Pheromone Attraction, $\alpha$ 15
Short-Path Bias, $\beta$ 200

Table 1: ACO Parameters that was used in the implementation Figure 5: ACO Best Solution

## Conclusion

In this ACO implementation, arriving at the best solution requires balancing the exploitation-exploration tradeoff. Setting the evaporation coefficient low makes the pheromones stay longer. However, this was balanced by setting the path bias of the colony very high, so that they get to explore more options near the route with the highest pheromone concentration (instead of causally settling in it). In contrast with the GA implementation, ACO is much easier to control. There are few parameters needed and the exploration capability doesn’t necessarily go out of control. It also helps that the ants are randomly placed in different areas of the map and allowed to make a “guided” initial tour.
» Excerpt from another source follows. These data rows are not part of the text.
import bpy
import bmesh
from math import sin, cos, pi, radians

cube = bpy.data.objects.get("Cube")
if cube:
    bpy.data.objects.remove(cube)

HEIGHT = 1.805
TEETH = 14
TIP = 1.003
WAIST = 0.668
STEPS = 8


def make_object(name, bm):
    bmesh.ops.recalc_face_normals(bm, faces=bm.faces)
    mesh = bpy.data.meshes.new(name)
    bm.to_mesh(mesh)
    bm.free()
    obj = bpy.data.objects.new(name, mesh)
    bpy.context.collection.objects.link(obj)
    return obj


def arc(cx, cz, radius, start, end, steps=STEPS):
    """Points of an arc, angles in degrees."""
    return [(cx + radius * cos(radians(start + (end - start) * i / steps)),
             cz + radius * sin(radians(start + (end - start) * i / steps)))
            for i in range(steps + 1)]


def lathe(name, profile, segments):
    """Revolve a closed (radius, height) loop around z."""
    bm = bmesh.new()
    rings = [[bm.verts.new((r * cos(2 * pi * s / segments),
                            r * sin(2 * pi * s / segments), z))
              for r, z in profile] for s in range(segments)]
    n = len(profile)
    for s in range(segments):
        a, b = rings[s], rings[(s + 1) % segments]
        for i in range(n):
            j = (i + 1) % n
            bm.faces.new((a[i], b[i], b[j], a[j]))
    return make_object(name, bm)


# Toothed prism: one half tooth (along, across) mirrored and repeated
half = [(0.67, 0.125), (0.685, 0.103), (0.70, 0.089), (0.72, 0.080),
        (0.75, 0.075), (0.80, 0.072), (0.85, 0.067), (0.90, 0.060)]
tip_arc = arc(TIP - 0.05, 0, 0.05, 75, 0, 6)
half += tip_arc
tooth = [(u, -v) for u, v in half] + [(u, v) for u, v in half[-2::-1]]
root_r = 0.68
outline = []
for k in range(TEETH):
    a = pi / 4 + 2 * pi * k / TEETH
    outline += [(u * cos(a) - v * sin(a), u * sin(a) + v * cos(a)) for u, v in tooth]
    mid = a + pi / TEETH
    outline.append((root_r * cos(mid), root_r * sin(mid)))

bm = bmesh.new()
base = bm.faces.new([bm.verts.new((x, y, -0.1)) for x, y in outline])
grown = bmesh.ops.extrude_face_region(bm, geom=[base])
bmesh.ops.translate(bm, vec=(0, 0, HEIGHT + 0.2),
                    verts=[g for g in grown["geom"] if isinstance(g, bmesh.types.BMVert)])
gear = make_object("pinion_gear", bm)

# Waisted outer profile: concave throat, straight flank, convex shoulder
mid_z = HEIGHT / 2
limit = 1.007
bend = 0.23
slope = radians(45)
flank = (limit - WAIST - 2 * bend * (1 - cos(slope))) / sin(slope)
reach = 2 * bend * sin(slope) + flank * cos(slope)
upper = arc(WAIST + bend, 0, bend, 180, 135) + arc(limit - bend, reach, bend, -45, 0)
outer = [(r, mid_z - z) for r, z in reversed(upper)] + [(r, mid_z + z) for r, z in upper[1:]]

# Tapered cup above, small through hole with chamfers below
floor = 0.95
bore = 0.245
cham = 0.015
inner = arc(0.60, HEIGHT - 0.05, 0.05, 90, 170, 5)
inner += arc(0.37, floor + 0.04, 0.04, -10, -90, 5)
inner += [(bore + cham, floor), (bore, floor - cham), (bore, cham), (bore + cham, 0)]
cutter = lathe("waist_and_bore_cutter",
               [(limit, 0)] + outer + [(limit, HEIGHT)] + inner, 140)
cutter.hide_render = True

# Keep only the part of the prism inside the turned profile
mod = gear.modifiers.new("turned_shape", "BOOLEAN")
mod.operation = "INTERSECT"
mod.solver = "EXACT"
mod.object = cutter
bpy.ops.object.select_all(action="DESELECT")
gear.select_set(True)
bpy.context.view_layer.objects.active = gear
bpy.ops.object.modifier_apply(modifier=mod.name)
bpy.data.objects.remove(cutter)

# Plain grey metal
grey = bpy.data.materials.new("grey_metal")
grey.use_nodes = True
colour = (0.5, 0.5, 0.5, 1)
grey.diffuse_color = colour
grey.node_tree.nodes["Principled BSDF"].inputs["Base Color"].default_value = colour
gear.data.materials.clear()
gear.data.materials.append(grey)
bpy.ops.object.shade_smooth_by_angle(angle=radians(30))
This makes the initial values much lower as compared in the case of GA where initial costs are very high if a greedy search is not first implemented to construct the initial tour.

• Engelbrecht, Andres (2007). Computational Intelligence: An Introduction, John Wiley & Sons.
• Dorigo, Marco (1992). Optimization, Learning, and Natural Algorithms, PhD Thesis, Politecnico di Milano.

You can access the gist here.